§ **WORK ORDER**
Copy the records exactly, leaving out every picture.
▽
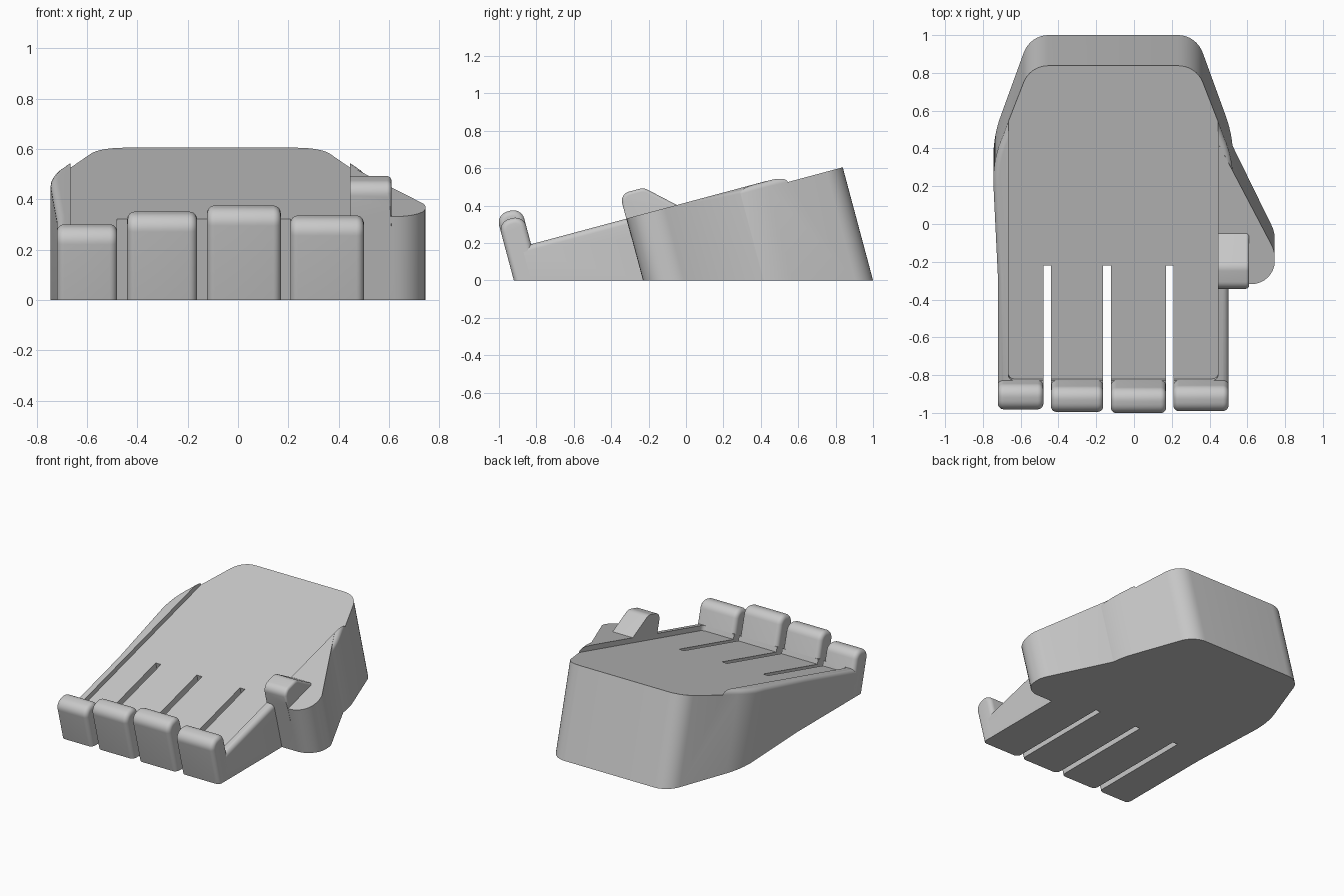
import bpy, bmesh, math
from mathutils import Matrix, Vector

cube = bpy.data.objects.get("Cube")
if cube:
    bpy.data.objects.remove(cube)

TILT = Matrix.Rotation(math.radians(15), 4, 'X')   # whole hand leans back
FLOOR, RAIL = 0.367, 0.401                         # heights along the tilted axis
FRONT, TIP_BACK = -0.889, -0.75

grey = bpy.data.materials.new("plain grey")
grey.use_nodes = True
grey.diffuse_color = (0.58, 0.58, 0.58, 1)
grey.node_tree.nodes["Principled BSDF"].inputs["Base Color"].default_value = grey.diffuse_color


def rounded(corners, steps=8):
    """Outline from (x, y, radius) corners, each replaced by an arc."""
    out = []
    for i, (x, y, r) in enumerate(corners):
        p = Vector((x, y))
        if not r:
            out.append(p)
            continue
        a = (Vector(corners[i - 1][:2]) - p).normalized()
        b = (Vector(corners[(i + 1) % len(corners)][:2]) - p).normalized()
        half = a.angle(b) / 2
        centre = p + (a + b).normalized() * r / math.sin(half)
        start = p + a * r / math.tan(half) - centre
        end = p + b * r / math.tan(half) - centre
        t0 = math.atan2(start.y, start.x)
        sweep = math.atan2(start.x * end.y - start.y * end.x, start.dot(end))
        for k in range(steps + 1):
            t = t0 + sweep * k / steps
            out.append(centre + r * Vector((math.cos(t), math.sin(t))))
    return out


def prism(name, outline, low, high, axis='Z', bevel=0, pick=None):
    """Extrude an outline along Z, or a side profile along X; bevel chosen edges."""
    bm = bmesh.new()
    place = (lambda p, h: (p[0], p[1], h)) if axis == 'Z' else (lambda p, h: (h, p[0], p[1]))
    rings = [[bm.verts.new(place(p, h)) for p in outline] for h in (low, high)]
    bm.faces.new(rings[0])
    bm.faces.new(rings[1])
    n = len(outline)
    for i in range(n):
        j = (i + 1) % n
        bm.faces.new((rings[0][i], rings[0][j], rings[1][j], rings[1][i]))
    bmesh.ops.recalc_face_normals(bm, faces=bm.faces)
    if bevel:
        bmesh.ops.bevel(bm, geom=[e for e in bm.edges if pick(e)], offset=bevel, segments=6,
                        profile=0.5, affect='EDGES', clamp_overlap=True)
    mesh = bpy.data.meshes.new(name)
    bm.to_mesh(mesh)
    bm.free()
    ob = bpy.data.objects.new(name, mesh)
    bpy.context.collection.objects.link(ob)
    return ob


def combine(ob, other, operation):
    mod = ob.modifiers.new(operation, 'BOOLEAN')
    mod.operation, mod.object, mod.solver = operation, other, 'EXACT'
    dg = bpy.context.evaluated_depsgraph_get()
    mesh = bpy.data.meshes.new_from_object(ob.evaluated_get(dg))
    ob.modifiers.clear()
    ob.data = mesh
    bpy.data.objects.remove(other)


def finish(ob):
    """Tilt, trim flat at the ground, colour and shade."""
    bm = bmesh.new()
    bm.from_mesh(ob.data)
    bmesh.ops.transform(bm, matrix=TILT, verts=bm.verts)
    cut = bmesh.ops.bisect_plane(bm, geom=bm.verts[:] + bm.edges[:] + bm.faces[:],
                                 plane_co=(0, 0, 0), plane_no=(0, 0, -1), clear_outer=True)
    rim = [g for g in cut["geom_cut"] if isinstance(g, bmesh.types.BMEdge)]
    bmesh.ops.triangle_fill(bm, edges=rim, use_beauty=True, normal=(0, 0, -1))
    bmesh.ops.recalc_face_normals(bm, faces=bm.faces)
    bm.to_mesh(ob.data)
    bm.free()
    ob.data.materials.clear()
    ob.data.materials.append(grey)
    bpy.ops.object.select_all(action='DESELECT')
    ob.select_set(True)
    bpy.context.view_layer.objects.active = ob
    bpy.ops.object.shade_smooth_by_angle(angle=math.radians(30))


# Palm: half outline mirrored about its own middle
MID = -0.11
half = [(0.61, -0.80, 0), (0.61, -0.2, 0), (0.64, 0.435, 0.6), (0.44, 0.966, 0.14)]
right = [(MID + x, y, r) for x, y, r in half]
left = [(MID - x, y, r) for x, y, r in reversed(half)]
palm = prism("palm", rounded(right + left), -0.5, RAIL, bevel=0.03,
             pick=lambda e: all(v.co.z > RAIL - 0.001 for v in e.verts))

# Thumb base
web = prism("thumb_base", rounded([(0.2, 0.64, 0), (0.2, -0.222, 0), (0.745, -0.222, 0.125),
                                   (0.745, -0.04, 0.15), (0.4, 0.64, 0)]), -0.5, RAIL + 0.001)
combine(palm, web, 'UNION')

# Thumb hook with a sloped back
profile = rounded([(-0.223, 0.3, 0), (-0.223, 0.537, 0.05), (-0.09, 0.537, 0.06),
                   (0.057, 0.402, 0), (0.057, 0.3, 0)])
hook = prism("thumb_hook", profile, 0.3, 0.61, axis='X', bevel=0.03,
             pick=lambda e: all(v.co.x > 0.6 and v.co.z > 0.35 for v in e.verts))
combine(palm, hook, 'UNION')

# Recess between the side rails
recess = prism("recess_cutter", rounded([(-0.665, TIP_BACK, 0.03), (0.445, TIP_BACK, 0.03),
                                         (0.445, 1.5, 0), (-0.665, 1.5, 0)]), FLOOR, 1)
combine(palm, recess, 'DIFFERENCE')

# Fingers: x range and tip height
fingers = [("little", -0.72, -0.48, 0.526), ("ring", -0.44, -0.163, 0.578),
           ("middle", -0.123, 0.17, 0.603), ("index", 0.208, 0.50, 0.562)]

# Slots between neighbouring fingers
for a, b in zip(fingers, fingers[1:]):
    x0, x1 = a[2], b[1]
    slot = [(x0, -1.2), (x1, -1.2), (x1, -0.13), (x0, -0.13)]
    combine(palm, prism("slot_cutter", slot, -1, 1), 'DIFFERENCE')
finish(palm)

# Upright finger tips, rounded over the top and along both sides
for name, x0, x1, top in fingers:
    side = rounded([(FRONT, 0, 0), (FRONT, top, 0.06), (TIP_BACK, top, 0.06), (TIP_BACK, 0, 0)])
    tip = prism(name + "_finger_tip", side, x0, x1, axis='X', bevel=0.03,
                pick=lambda e: abs(e.verts[0].co.x - e.verts[1].co.x) < 0.001)
    finish(tip)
△
§ **PROBLEM SOLUTION**
import bpy, bmesh, math
from mathutils import Matrix, Vector

cube = bpy.data.objects.get("Cube")
if cube:
    bpy.data.objects.remove(cube)

TILT = Matrix.Rotation(math.radians(15), 4, 'X')   # whole hand leans back
FLOOR, RAIL = 0.367, 0.401                         # heights along the tilted axis
FRONT, TIP_BACK = -0.889, -0.75

grey = bpy.data.materials.new("plain grey")
grey.use_nodes = True
grey.diffuse_color = (0.58, 0.58, 0.58, 1)
grey.node_tree.nodes["Principled BSDF"].inputs["Base Color"].default_value = grey.diffuse_color


def rounded(corners, steps=8):
    """Outline from (x, y, radius) corners, each replaced by an arc."""
    out = []
    for i, (x, y, r) in enumerate(corners):
        p = Vector((x, y))
        if not r:
            out.append(p)
            continue
        a = (Vector(corners[i - 1][:2]) - p).normalized()
        b = (Vector(corners[(i + 1) % len(corners)][:2]) - p).normalized()
        half = a.angle(b) / 2
        centre = p + (a + b).normalized() * r / math.sin(half)
        start = p + a * r / math.tan(half) - centre
        end = p + b * r / math.tan(half) - centre
        t0 = math.atan2(start.y, start.x)
        sweep = math.atan2(start.x * end.y - start.y * end.x, start.dot(end))
        for k in range(steps + 1):
            t = t0 + sweep * k / steps
            out.append(centre + r * Vector((math.cos(t), math.sin(t))))
    return out


def prism(name, outline, low, high, axis='Z', bevel=0, pick=None):
    """Extrude an outline along Z, or a side profile along X; bevel chosen edges."""
    bm = bmesh.new()
    place = (lambda p, h: (p[0], p[1], h)) if axis == 'Z' else (lambda p, h: (h, p[0], p[1]))
    rings = [[bm.verts.new(place(p, h)) for p in outline] for h in (low, high)]
    bm.faces.new(rings[0])
    bm.faces.new(rings[1])
    n = len(outline)
    for i in range(n):
        j = (i + 1) % n
        bm.faces.new((rings[0][i], rings[0][j], rings[1][j], rings[1][i]))
    bmesh.ops.recalc_face_normals(bm, faces=bm.faces)
    if bevel:
        bmesh.ops.bevel(bm, geom=[e for e in bm.edges if pick(e)], offset=bevel, segments=6,
                        profile=0.5, affect='EDGES', clamp_overlap=True)
    mesh = bpy.data.meshes.new(name)
    bm.to_mesh(mesh)
    bm.free()
    ob = bpy.data.objects.new(name, mesh)
    bpy.context.collection.objects.link(ob)
    return ob


def combine(ob, other, operation):
    mod = ob.modifiers.new(operation, 'BOOLEAN')
    mod.operation, mod.object, mod.solver = operation, other, 'EXACT'
    dg = bpy.context.evaluated_depsgraph_get()
    mesh = bpy.data.meshes.new_from_object(ob.evaluated_get(dg))
    ob.modifiers.clear()
    ob.data = mesh
    bpy.data.objects.remove(other)


def finish(ob):
    """Tilt, trim flat at the ground, colour and shade."""
    bm = bmesh.new()
    bm.from_mesh(ob.data)
    bmesh.ops.transform(bm, matrix=TILT, verts=bm.verts)
    cut = bmesh.ops.bisect_plane(bm, geom=bm.verts[:] + bm.edges[:] + bm.faces[:],
                                 plane_co=(0, 0, 0), plane_no=(0, 0, -1), clear_outer=True)
    rim = [g for g in cut["geom_cut"] if isinstance(g, bmesh.types.BMEdge)]
    bmesh.ops.triangle_fill(bm, edges=rim, use_beauty=True, normal=(0, 0, -1))
    bmesh.ops.recalc_face_normals(bm, faces=bm.faces)
    bm.to_mesh(ob.data)
    bm.free()
    ob.data.materials.clear()
    ob.data.materials.append(grey)
    bpy.ops.object.select_all(action='DESELECT')
    ob.select_set(True)
    bpy.context.view_layer.objects.active = ob
    bpy.ops.object.shade_smooth_by_angle(angle=math.radians(30))


# Palm: half outline mirrored about its own middle
MID = -0.11
half = [(0.61, -0.80, 0), (0.61, -0.2, 0), (0.64, 0.435, 0.6), (0.44, 0.966, 0.14)]
right = [(MID + x, y, r) for x, y, r in half]
left = [(MID - x, y, r) for x, y, r in reversed(half)]
palm = prism("palm", rounded(right + left), -0.5, RAIL, bevel=0.03,
             pick=lambda e: all(v.co.z > RAIL - 0.001 for v in e.verts))

# Thumb base
web = prism("thumb_base", rounded([(0.2, 0.64, 0), (0.2, -0.222, 0), (0.745, -0.222, 0.125),
                                   (0.745, -0.04, 0.15), (0.4, 0.64, 0)]), -0.5, RAIL + 0.001)
combine(palm, web, 'UNION')

# Thumb hook with a sloped back
profile = rounded([(-0.223, 0.3, 0), (-0.223, 0.537, 0.05), (-0.09, 0.537, 0.06),
                   (0.057, 0.402, 0), (0.057, 0.3, 0)])
hook = prism("thumb_hook", profile, 0.3, 0.61, axis='X', bevel=0.03,
             pick=lambda e: all(v.co.x > 0.6 and v.co.z > 0.35 for v in e.verts))
combine(palm, hook, 'UNION')

# Recess between the side rails
recess = prism("recess_cutter", rounded([(-0.665, TIP_BACK, 0.03), (0.445, TIP_BACK, 0.03),
                                         (0.445, 1.5, 0), (-0.665, 1.5, 0)]), FLOOR, 1)
combine(palm, recess, 'DIFFERENCE')

# Fingers: x range and tip height
fingers = [("little", -0.72, -0.48, 0.526), ("ring", -0.44, -0.163, 0.578),
           ("middle", -0.123, 0.17, 0.603), ("index", 0.208, 0.50, 0.562)]

# Slots between neighbouring fingers
for a, b in zip(fingers, fingers[1:]):
    x0, x1 = a[2], b[1]
    slot = [(x0, -1.2), (x1, -1.2), (x1, -0.13), (x0, -0.13)]
    combine(palm, prism("slot_cutter", slot, -1, 1), 'DIFFERENCE')
finish(palm)

# Upright finger tips, rounded over the top and along both sides
for name, x0, x1, top in fingers:
    side = rounded([(FRONT, 0, 0), (FRONT, top, 0.06), (TIP_BACK, top, 0.06), (TIP_BACK, 0, 0)])
    tip = prism(name + "_finger_tip", side, x0, x1, axis='X', bevel=0.03,
                pick=lambda e: abs(e.verts[0].co.x - e.verts[1].co.x) < 0.001)
    finish(tip)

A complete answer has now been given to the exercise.